--- Records supplied Enclosed Below ---

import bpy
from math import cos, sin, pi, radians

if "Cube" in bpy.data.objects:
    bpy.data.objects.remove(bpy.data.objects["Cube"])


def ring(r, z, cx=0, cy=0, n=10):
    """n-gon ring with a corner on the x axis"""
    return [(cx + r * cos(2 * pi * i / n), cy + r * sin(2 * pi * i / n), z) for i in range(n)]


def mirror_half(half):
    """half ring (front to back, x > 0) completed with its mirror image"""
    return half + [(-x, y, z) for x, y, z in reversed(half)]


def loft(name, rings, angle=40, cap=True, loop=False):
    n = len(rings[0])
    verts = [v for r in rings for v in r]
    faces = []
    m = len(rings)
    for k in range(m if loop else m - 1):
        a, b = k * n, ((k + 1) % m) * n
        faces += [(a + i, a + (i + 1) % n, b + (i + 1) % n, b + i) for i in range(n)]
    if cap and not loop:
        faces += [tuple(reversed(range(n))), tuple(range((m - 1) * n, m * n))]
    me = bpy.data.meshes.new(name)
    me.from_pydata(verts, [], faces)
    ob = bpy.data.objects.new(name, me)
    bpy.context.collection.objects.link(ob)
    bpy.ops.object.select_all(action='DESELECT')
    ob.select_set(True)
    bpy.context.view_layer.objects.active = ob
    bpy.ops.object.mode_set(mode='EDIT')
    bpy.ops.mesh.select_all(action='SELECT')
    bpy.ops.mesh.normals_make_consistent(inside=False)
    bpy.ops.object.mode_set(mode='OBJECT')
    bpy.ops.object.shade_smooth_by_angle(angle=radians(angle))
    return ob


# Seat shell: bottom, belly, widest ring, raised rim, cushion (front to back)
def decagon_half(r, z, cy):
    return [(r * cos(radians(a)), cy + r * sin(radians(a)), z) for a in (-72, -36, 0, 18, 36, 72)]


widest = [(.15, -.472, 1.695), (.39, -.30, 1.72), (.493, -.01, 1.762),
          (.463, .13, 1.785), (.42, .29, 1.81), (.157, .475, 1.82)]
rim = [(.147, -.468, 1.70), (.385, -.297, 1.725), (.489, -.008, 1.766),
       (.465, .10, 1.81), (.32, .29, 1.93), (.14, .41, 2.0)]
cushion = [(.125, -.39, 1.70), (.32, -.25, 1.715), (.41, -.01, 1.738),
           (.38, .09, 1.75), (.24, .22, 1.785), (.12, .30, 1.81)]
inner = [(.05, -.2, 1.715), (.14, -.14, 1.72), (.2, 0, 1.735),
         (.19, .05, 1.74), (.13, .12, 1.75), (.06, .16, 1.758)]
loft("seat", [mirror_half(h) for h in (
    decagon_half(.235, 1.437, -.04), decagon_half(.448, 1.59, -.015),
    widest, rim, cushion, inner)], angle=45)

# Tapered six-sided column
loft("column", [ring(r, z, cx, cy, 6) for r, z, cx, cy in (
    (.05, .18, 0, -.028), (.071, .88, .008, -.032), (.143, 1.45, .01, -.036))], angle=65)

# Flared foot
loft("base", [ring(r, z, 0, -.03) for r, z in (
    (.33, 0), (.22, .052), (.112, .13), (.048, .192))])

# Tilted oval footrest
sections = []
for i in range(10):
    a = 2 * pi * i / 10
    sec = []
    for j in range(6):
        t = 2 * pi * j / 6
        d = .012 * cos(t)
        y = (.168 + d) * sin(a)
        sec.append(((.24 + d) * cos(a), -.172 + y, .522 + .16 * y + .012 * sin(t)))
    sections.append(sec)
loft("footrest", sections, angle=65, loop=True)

--- End of Enclosed Records supplied ---

## Task description
Lines from the one with "ob.select_set(True)" through the last line above must be printed exactly; no other line is to appear.

## Solution for this problem
    ob.select_set(True)
    bpy.context.view_layer.objects.active = ob
    bpy.ops.object.mode_set(mode='EDIT')
    bpy.ops.mesh.select_all(action='SELECT')
    bpy.ops.mesh.normals_make_consistent(inside=False)
    bpy.ops.object.mode_set(mode='OBJECT')
    bpy.ops.object.shade_smooth_by_angle(angle=radians(angle))
    return ob


# Seat shell: bottom, belly, widest ring, raised rim, cushion (front to back)
def decagon_half(r, z, cy):
    return [(r * cos(radians(a)), cy + r * sin(radians(a)), z) for a in (-72, -36, 0, 18, 36, 72)]


widest = [(.15, -.472, 1.695), (.39, -.30, 1.72), (.493, -.01, 1.762),
          (.463, .13, 1.785), (.42, .29, 1.81), (.157, .475, 1.82)]
rim = [(.147, -.468, 1.70), (.385, -.297, 1.725), (.489, -.008, 1.766),
       (.465, .10, 1.81), (.32, .29, 1.93), (.14, .41, 2.0)]
cushion = [(.125, -.39, 1.70), (.32, -.25, 1.715), (.41, -.01, 1.738),
           (.38, .09, 1.75), (.24, .22, 1.785), (.12, .30, 1.81)]
inner = [(.05, -.2, 1.715), (.14, -.14, 1.72), (.2, 0, 1.735),
         (.19, .05, 1.74), (.13, .12, 1.75), (.06, .16, 1.758)]
loft("seat", [mirror_half(h) for h in (
    decagon_half(.235, 1.437, -.04), decagon_half(.448, 1.59, -.015),
    widest, rim, cushion, inner)], angle=45)

# Tapered six-sided column
loft("column", [ring(r, z, cx, cy, 6) for r, z, cx, cy in (
    (.05, .18, 0, -.028), (.071, .88, .008, -.032), (.143, 1.45, .01, -.036))], angle=65)

# Flared foot
loft("base", [ring(r, z, 0, -.03) for r, z in (
    (.33, 0), (.22, .052), (.112, .13), (.048, .192))])

# Tilted oval footrest
sections = []
for i in range(10):
    a = 2 * pi * i / 10
    sec = []
    for j in range(6):
        t = 2 * pi * j / 6
        d = .012 * cos(t)
        y = (.168 + d) * sin(a)
        sec.append(((.24 + d) * cos(a), -.172 + y, .522 + .16 * y + .012 * sin(t)))
    sections.append(sec)
loft("footrest", sections, angle=65, loop=True)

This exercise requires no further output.